Progressive Field became my seventh Major League Baseball park — 23 to go.
The ballpark: Overall, I enjoyed my trip to Progressive Field, watching a team nearly as poor as the Cubs lose one game and win another against Cubs’ arch-rivals the St. Louis Cardinals. The park is “new,” one of the modern concrete sports venues with wide open passageways for vending food and drink, socializing, and providing alternate activities for kids and folks bored with the game. Unlike many modern stadiums, it doesn’t feel too big, which makes sense when you realize it seats around 43,000 (only a few thousand more than Wrigley Field.)
I saw two games, the first sitting down near the field along the first base line, the second in the upper deck on the left field side, giving us a good feel for the park. The first was an afternoon game and we were sitting directly in the sun. After the wet, mild spring we’ve had, I didn’t complain one bit about the heat or sun shining in my eyes.
I like the urban ballparks that provide an interesting city view as backdrop to the game.
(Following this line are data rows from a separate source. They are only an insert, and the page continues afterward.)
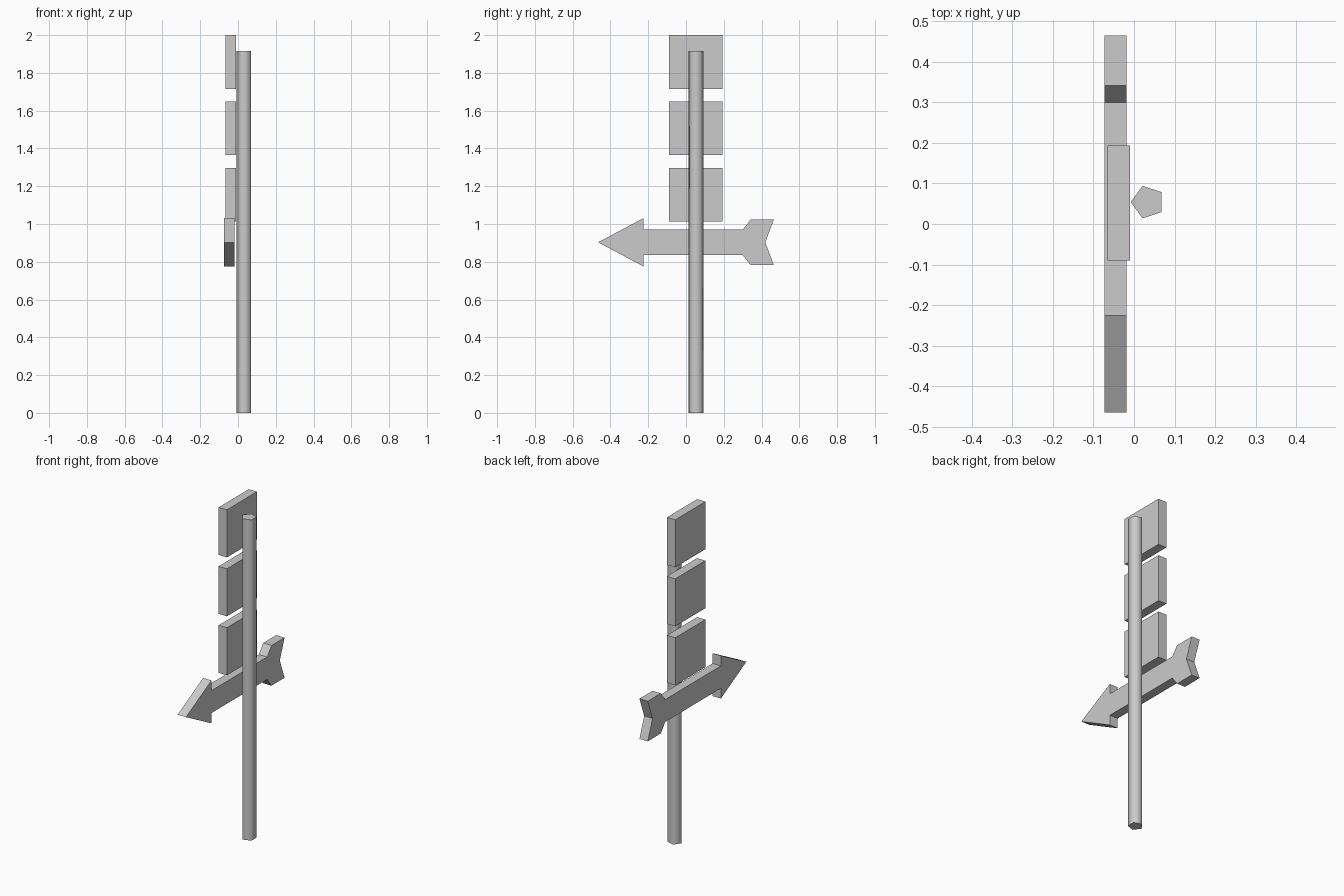
import bpy, bmesh, math

cube = bpy.data.objects.get("Cube")
if cube:
    bpy.data.objects.remove(cube, do_unlink=True)

grey = bpy.data.materials.new("light_grey")
grey.use_nodes = True
colour = (0.6, 0.6, 0.6, 1)
grey.diffuse_color = colour
grey.node_tree.nodes["Principled BSDF"].inputs["Base Color"].default_value = colour


def plate(name, outline, x0, x1):
    """Extrude a (y, z) outline from x0 to x1."""
    bm = bmesh.new()
    face = bm.faces.new([bm.verts.new((x0, y, z)) for y, z in outline])
    extruded = bmesh.ops.extrude_face_region(bm, geom=[face])
    verts = [v for v in extruded["geom"] if isinstance(v, bmesh.types.BMVert)]
    bmesh.ops.translate(bm, verts=verts, vec=(x1 - x0, 0, 0))
    bmesh.ops.recalc_face_normals(bm, faces=bm.faces)
    mesh = bpy.data.meshes.new(name)
    bm.to_mesh(mesh)
    bm.free()
    mesh.materials.append(grey)
    obj = bpy.data.objects.new(name, mesh)
    bpy.context.collection.objects.link(obj)
    return obj


# Five-sided post with smooth sides and flat ends
height = 1.915
bpy.ops.mesh.primitive_cylinder_add(vertices=5, radius=0.042, depth=height,
                                    location=(0.034, 0.054, height / 2))
post = bpy.context.object
post.name = "post"
post.data.materials.append(grey)
# Turn one corner of the post towards the boards
corner = post.data.vertices[0].co
turn = math.pi - math.atan2(corner.y, corner.x)
post.rotation_euler.z = turn
bpy.ops.object.shade_smooth_by_angle(angle=math.radians(80))

# Stack of three square boards
size = 0.284
for i, top in enumerate((2.0, 1.648, 1.296)):
    y0, y1 = -0.09, -0.09 + size
    plate(f"board_{i + 1}",
          [(y0, top - size), (y1, top - size), (y1, top), (y0, top)],
          -0.065, -0.01)

# Arrow sign: upper half outline mirrored about its axis
axis = 0.903
upper = [(-0.225, 0.128), (-0.225, 0.067), (0.3, 0.067), (0.342, 0.12), (0.465, 0.12)]
outline = [(-0.465, axis)] + [(y, axis + h) for y, h in upper]
outline += [(0.42, axis)] + [(y, axis - h) for y, h in reversed(upper)]
plate("arrow_sign", outline, -0.073, -0.018)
Pittsburgh’s park is a great example of this, Cincinnati not so much. Cleveland won high marks with it’s cityscape behind the scoreboard especially as the sun went down and the lights came up.
It wouldn’t be a baseball game without a theme or gimmick of some kind. We happened to be there during Eighties Weekend. Like other parks I’ve been to with a Jumbotron, these games had an MC blabbering away at the audience during any break in the action that was long enough to host a silly game or giveaway. The MC, dressed in mullet wig and jeans jacket was the only person I saw sporting any sort of ’80s wear. The audience was decidedly not into it, costume-wise.
Because there always has to be some high-end way of raking in the bucks, Progressive Field has a tiered restaurant that allows diners to see and be seen. I always wonder about these. Do you dine for the entire game or do you have to leave halfway through the fourth inning to free up your table for another party? And what a disconnected way to watch a game.
JumboTron: Yep, they’ve got one. It’s big and largely covered with advertising but as far as widescreen TVs in the park go, this one was toned down. There wasn’t as much flash (mostly static ads), annoying videos were kept to a minimum, and I don’t recall seeing a single movie trailer or commercial.
Sound level: Not bad at all. The speakers weren’t cranked up to 11 to compensate for the open air. There were even times when the canned noise stopped altogether and you could actually focus on what was going on down on the field.
Home run gimmick: Unfortunately, in the two games I saw, the only homers were hit by the opposing team, so we never got to see how the home team celebrates when a ball is hit out of the park. We did, however, see a fan escorted out of the park after he thew a Cardinal-hit home run ball back on the field–something you’d never see at Wrigley!
Food: This was easily the biggest disappointment. The food was lousy. The hot dog I had is definitely in contention for worst in all of Major League Baseball. Condiments offered (or lack thereof) were the first clue that this was not going to be a memorable dog: no pickle relish, no onions. They did offer two types of mustard, including the famous Bertman Ball Park Mustard (some of which we bought to take home with us.) The terrific local mustard wasn’t enough to mask the terrible flavor of the dog. Salt was the primary ingredient in both the hot dog and the waffle fries, a not-so-subtle ploy to get you to drink more beer.
I use hot dogs and nachos, two ballpark staples, to judge a park’s culinary worthiness. The nachos here tasted great in comparison. The “cheese” was good and they came with salsa and plenty of peppers on top.
Local fans: The local crowd was friendly and enthusiastic, though they still needed the JumboTron to tell them when to “make some noise.” Lots of empty seats. Unlike masochistic Cubs fans, members of “the tribe” don’t flock to the park to see their team lose again and again and again.